Required action: Reproduce the line that contains "0.12, 1.88, beige)" and every line after it through the end of the records, exactly, with nothing added.
--------------------
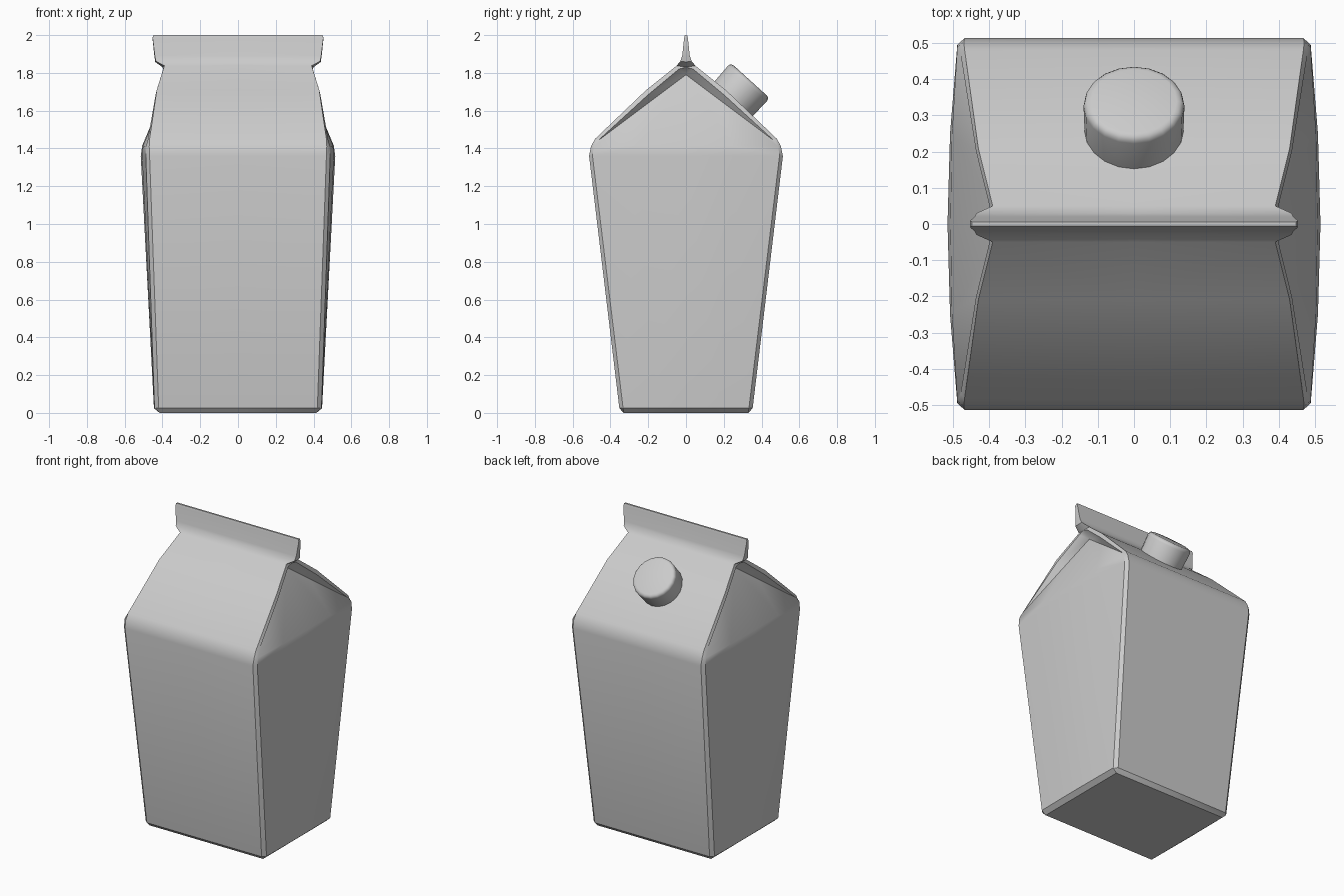
import bpy, bmesh, math
from mathutils import Vector, Matrix

if "Cube" in bpy.data.objects:
    bpy.data.objects.remove(bpy.data.objects["Cube"])


def finish(bm, name, angle):
    bmesh.ops.recalc_face_normals(bm, faces=bm.faces[:])
    me = bpy.data.meshes.new(name)
    bm.to_mesh(me)
    bm.free()
    ob = bpy.data.objects.new(name, me)
    bpy.context.collection.objects.link(ob)
    bpy.ops.object.select_all(action='DESELECT')
    ob.select_set(True)
    bpy.context.view_layer.objects.active = ob
    bpy.ops.object.shade_smooth_by_angle(angle=math.radians(angle))
    return ob


# carton: one quarter (+x, +y), mirrored twice
bm = bmesh.new()
P = lambda pts: [bm.verts.new(p) for p in pts]
face = lambda *v: bm.faces.new(v)

# outline of the wide panel: bottom, wall, roof slope, fin
F = P([(.415, .33, 0), (.42, .353, .025), (.468, .513, 1.36), (.470, .503, 1.41),
       (.468, .482, 1.45), (.43, .21, 1.71), (.39, .05, 1.838), (.435, .03, 1.862),
       (.44, .02, 1.89), (.452, .01, 1.985), (.448, .006, 2.0)])
C = P([(0, v.co.y, v.co.z) for v in F])
# chamfered corner edge running up the side and under the roof rim
E = [F[0]] + P([(.442, .333, .025), (.488, .495, 1.36), (.488, .488, 1.41),
                (.479, .47, 1.438), (.436, .2, 1.685), (.396, .038, 1.82)])
# bulging side wall columns
H = P([(.415, .17, 0), (.444, .17, .025), (.508, .25, 1.36), (.503, .245, 1.415)])
M = P([(.415, 0, 0), (.445, 0, .025), (.515, 0, 1.36), (.507, 0, 1.415)])
# recessed gable and fin end
G5, G6, N = P([(.40, .18, 1.655), (.35, 0, 1.79), (.40, 0, 1.83)])
K = P([(.438, 0, 1.858), (.443, 0, 1.89), (.453, 0, 1.985), (.448, 0, 2.0)])
low, top = P([(0, 0, 0), (0, 0, 2.0)])

for i in range(10):
    face(C[i], F[i], F[i + 1], C[i + 1])
for i in range(1, 6):
    face(F[i], E[i], E[i + 1], F[i + 1])
face(F[0], E[1], F[1])
for i in range(3):
    face(E[i], H[i], H[i + 1], E[i + 1])
    face(H[i], M[i], M[i + 1], H[i + 1])
    face(F[i + 7], K[i], K[i + 1], F[i + 8])
face(E[3], H[3], G5, E[4])
face(H[3], M[3], G6, G5)
face(E[4], G5, E[5])
face(E[5], G5, G6, E[6])
face(E[6], G6, N)
face(F[6], E[6], N)
face(F[6], N, K[0], F[7])
face(F[10], K[3], top, C[10])
face(C[0], low, M[0], H[0], F[0])

for axis in ('X', 'Y'):
    res = bmesh.ops.duplicate(bm, geom=bm.verts[:] + bm.edges[:] + bm.faces[:])
    new = [g for g in res['geom'] if isinstance(g, bmesh.types.BMVert)]
    bmesh.ops.scale(bm, verts=new, vec=(-1, 1, 1) if axis == 'X' else (1, -1, 1))
    bmesh.ops.remove_doubles(bm, verts=bm.verts[:], dist=.0005)
bmesh.ops.dissolve_degenerate(bm, edges=bm.edges[:], dist=.0001)
finish(bm, "carton", 32)

# screw cap standing square to the back roof slope
bm = bmesh.new()
axis = Vector((0, .67, .74)).normalized()
R, depth = .14, .15
bmesh.ops.create_cone(bm, cap_ends=True, segments=20, radius1=R * .97, radius2=R, depth=depth)
rim = [e for e in bm.edges if all(v.co.z > 0 for v in e.verts)]
bmesh.ops.bevel(bm, geom=rim, offset=.022, segments=3, profile=.5, affect='EDGES')
centre = Vector((0, .34, 1.76)) - axis * depth / 2
rot = Vector((0, 0, 1)).rotation_difference(axis).to_matrix().to_4x4()
bm.transform(Matrix.Translation(centre) @ rot)
finish(bm, "screw_cap", 40)
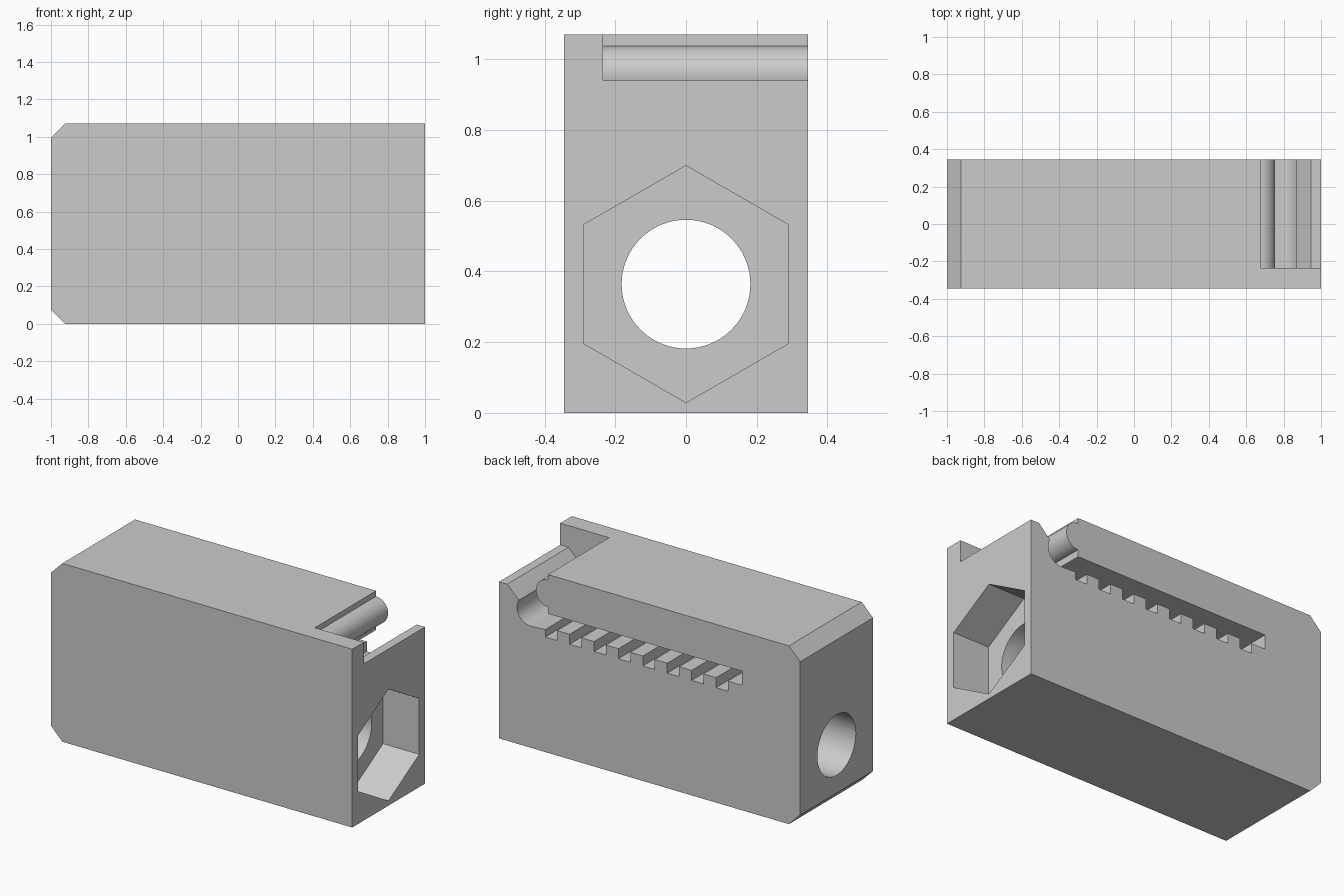
import bpy, bmesh
from math import cos, sin, radians

if "Cube" in bpy.data.objects:
    bpy.data.objects.remove(bpy.data.objects["Cube"], do_unlink=True)

HALF_W, HEIGHT, CHAMFER = 0.345, 1.07, 0.075
BORE_Z = 0.364

grey = bpy.data.materials.new("light grey")
grey.use_nodes = True
colour = (0.6, 0.6, 0.6, 1)
grey.diffuse_color = colour
grey.node_tree.nodes["Principled BSDF"].inputs["Base Color"].default_value = colour


def arc(cx, cz, r, start, end, steps):
    """Points along an arc, angles in degrees."""
    angles = [radians(start + (end - start) * i / steps) for i in range(steps + 1)]
    return [(cx + r * cos(a), cz + r * sin(a)) for a in angles]


def prism(name, profile, place, low, high):
    """Extrude a 2D profile between low and high; place maps (u, v, depth) to xyz."""
    bm = bmesh.new()
    ends = [[bm.verts.new(place(u, v, d)) for u, v in profile] for d in (low, high)]
    for ring in ends:
        bm.faces.new(ring)
    n = len(profile)
    for i in range(n):
        j = (i + 1) % n
        bm.faces.new((ends[0][i], ends[0][j], ends[1][j], ends[1][i]))
    bmesh.ops.recalc_face_normals(bm, faces=bm.faces)
    mesh = bpy.data.meshes.new(name)
    bm.to_mesh(mesh)
    bm.free()
    obj = bpy.data.objects.new(name, mesh)
    obj.data.materials.append(grey)
    bpy.context.collection.objects.link(obj)
    return obj


def along_y(u, v, d):
    return (u, d, v)


def along_x(u, v, d):
    return (d, u, v)


# Block with two chamfered edges at one end
block = prism("clamp_block", [
    (1, 0), (1, HEIGHT), (-1 + CHAMFER, HEIGHT), (-1, HEIGHT - CHAMFER),
    (-1, CHAMFER), (-1 + CHAMFER, 0)], along_y, -HALF_W, HALF_W)

# Belt slot: open top, rounded lip, flat channel
slot = [(1.2, 1.2), (0.675, 1.2)]
slot += arc(0.675, 0.957, 0.08, 90, -90, 24)
slot += [(0.675, 0.835), (-0.614, 0.835), (-0.614, 0.75)]
# Row of eight tooth notches in the channel floor
for k in reversed(range(8)):
    right = 0.693 - 0.162 * k
    left = right - 0.079
    slot += [(left, 0.75), (left, 0.69), (right, 0.69),
             (right, 0.75 if k else 0.735)]
# Curved lead-in and chamfered outer wall
slot += arc(0.79, 0.82, 0.09, -90, 30, 18)
slot += [(0.945, 0.94), (1.2, 0.94)]

cutters = [
    prism("belt_slot_cutter", slot, along_y, -0.235, 0.5),
    prism("bolt_bore_cutter", arc(0, BORE_Z, 0.182, 0, 354.375, 63), along_x, -1.2, 1.2),
    prism("nut_pocket_cutter", arc(0, BORE_Z, 0.335, 30, 330, 5), along_x, 0.76, 1.2),
]

# Cut everything out of the block
bpy.ops.object.select_all(action="DESELECT")
block.select_set(True)
bpy.context.view_layer.objects.active = block
for cutter in cutters:
    cutter.hide_render = True
    mod = block.modifiers.new(cutter.name, "BOOLEAN")
    mod.operation = "DIFFERENCE"
    mod.solver = "EXACT"
    mod.object = cutter
    bpy.ops.object.modifier_apply(modifier=mod.name)
    bpy.data.objects.remove(cutter, do_unlink=True)

bpy.ops.object.shade_smooth_by_angle(angle=radians(25))
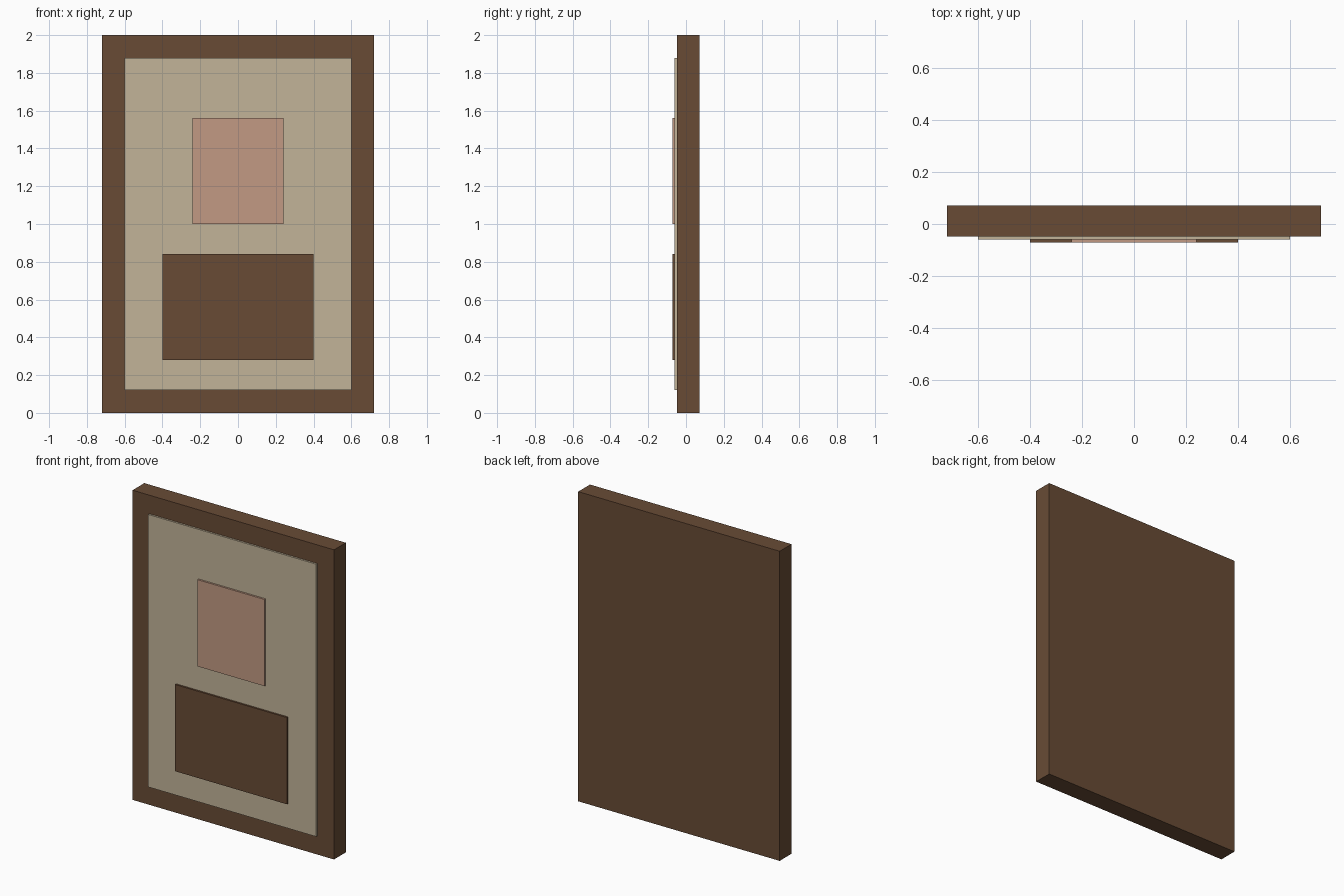
import bpy

if "Cube" in bpy.data.objects:
    bpy.data.objects.remove(bpy.data.objects["Cube"])


def linear(c):
    return c / 12.92 if c <= 0.04045 else ((c + 0.055) / 1.055) ** 2.4


def material(name, r, g, b):
    m = bpy.data.materials.new(name)
    m.diffuse_color = (linear(r / 255), linear(g / 255), linear(b / 255), 1)
    m.use_nodes = True
    m.node_tree.nodes["Principled BSDF"].inputs["Base Color"].default_value = m.diffuse_color
    return m


def box(name, half_width, y0, y1, z0, z1, mat):
    bpy.ops.mesh.primitive_cube_add(size=1, location=(0, (y0 + y1) / 2, (z0 + z1) / 2))
    ob = bpy.context.object
    ob.name = name
    ob.scale = (2 * half_width, y1 - y0, z1 - z0)
    bpy.ops.object.transform_apply(location=False, rotation=False, scale=True)
    ob.data.materials.append(mat)
    return ob


brown = material("dark brown wood", 104, 75, 53)
beige = material("beige canvas", 194, 179, 152)
pink = material("dusty pink", 194, 154, 131)

# Wooden backing, whose border reads as the frame
box("frame", 0.72, -0.048, 0.072, 0, 2, brown)
# Raised canvas sheet
box("canvas", 0.60, -0.06, -0.048, 0.12, 1.88, beige)
# Painted portrait: head and shoulders plates
box("portrait_head", 0.24, -0.072, -0.06, 1.00, 1.56, pink)
box("portrait_body", 0.40, -0.072, -0.06, 0.28, 0.84, brown)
--------------------
Answer to this task:
box("canvas", 0.60, -0.06, -0.048, 0.12, 1.88, beige)
# Painted portrait: head and shoulders plates
box("portrait_head", 0.24, -0.072, -0.06, 1.00, 1.56, pink)
box("portrait_body", 0.40, -0.072, -0.06, 0.28, 0.84, brown)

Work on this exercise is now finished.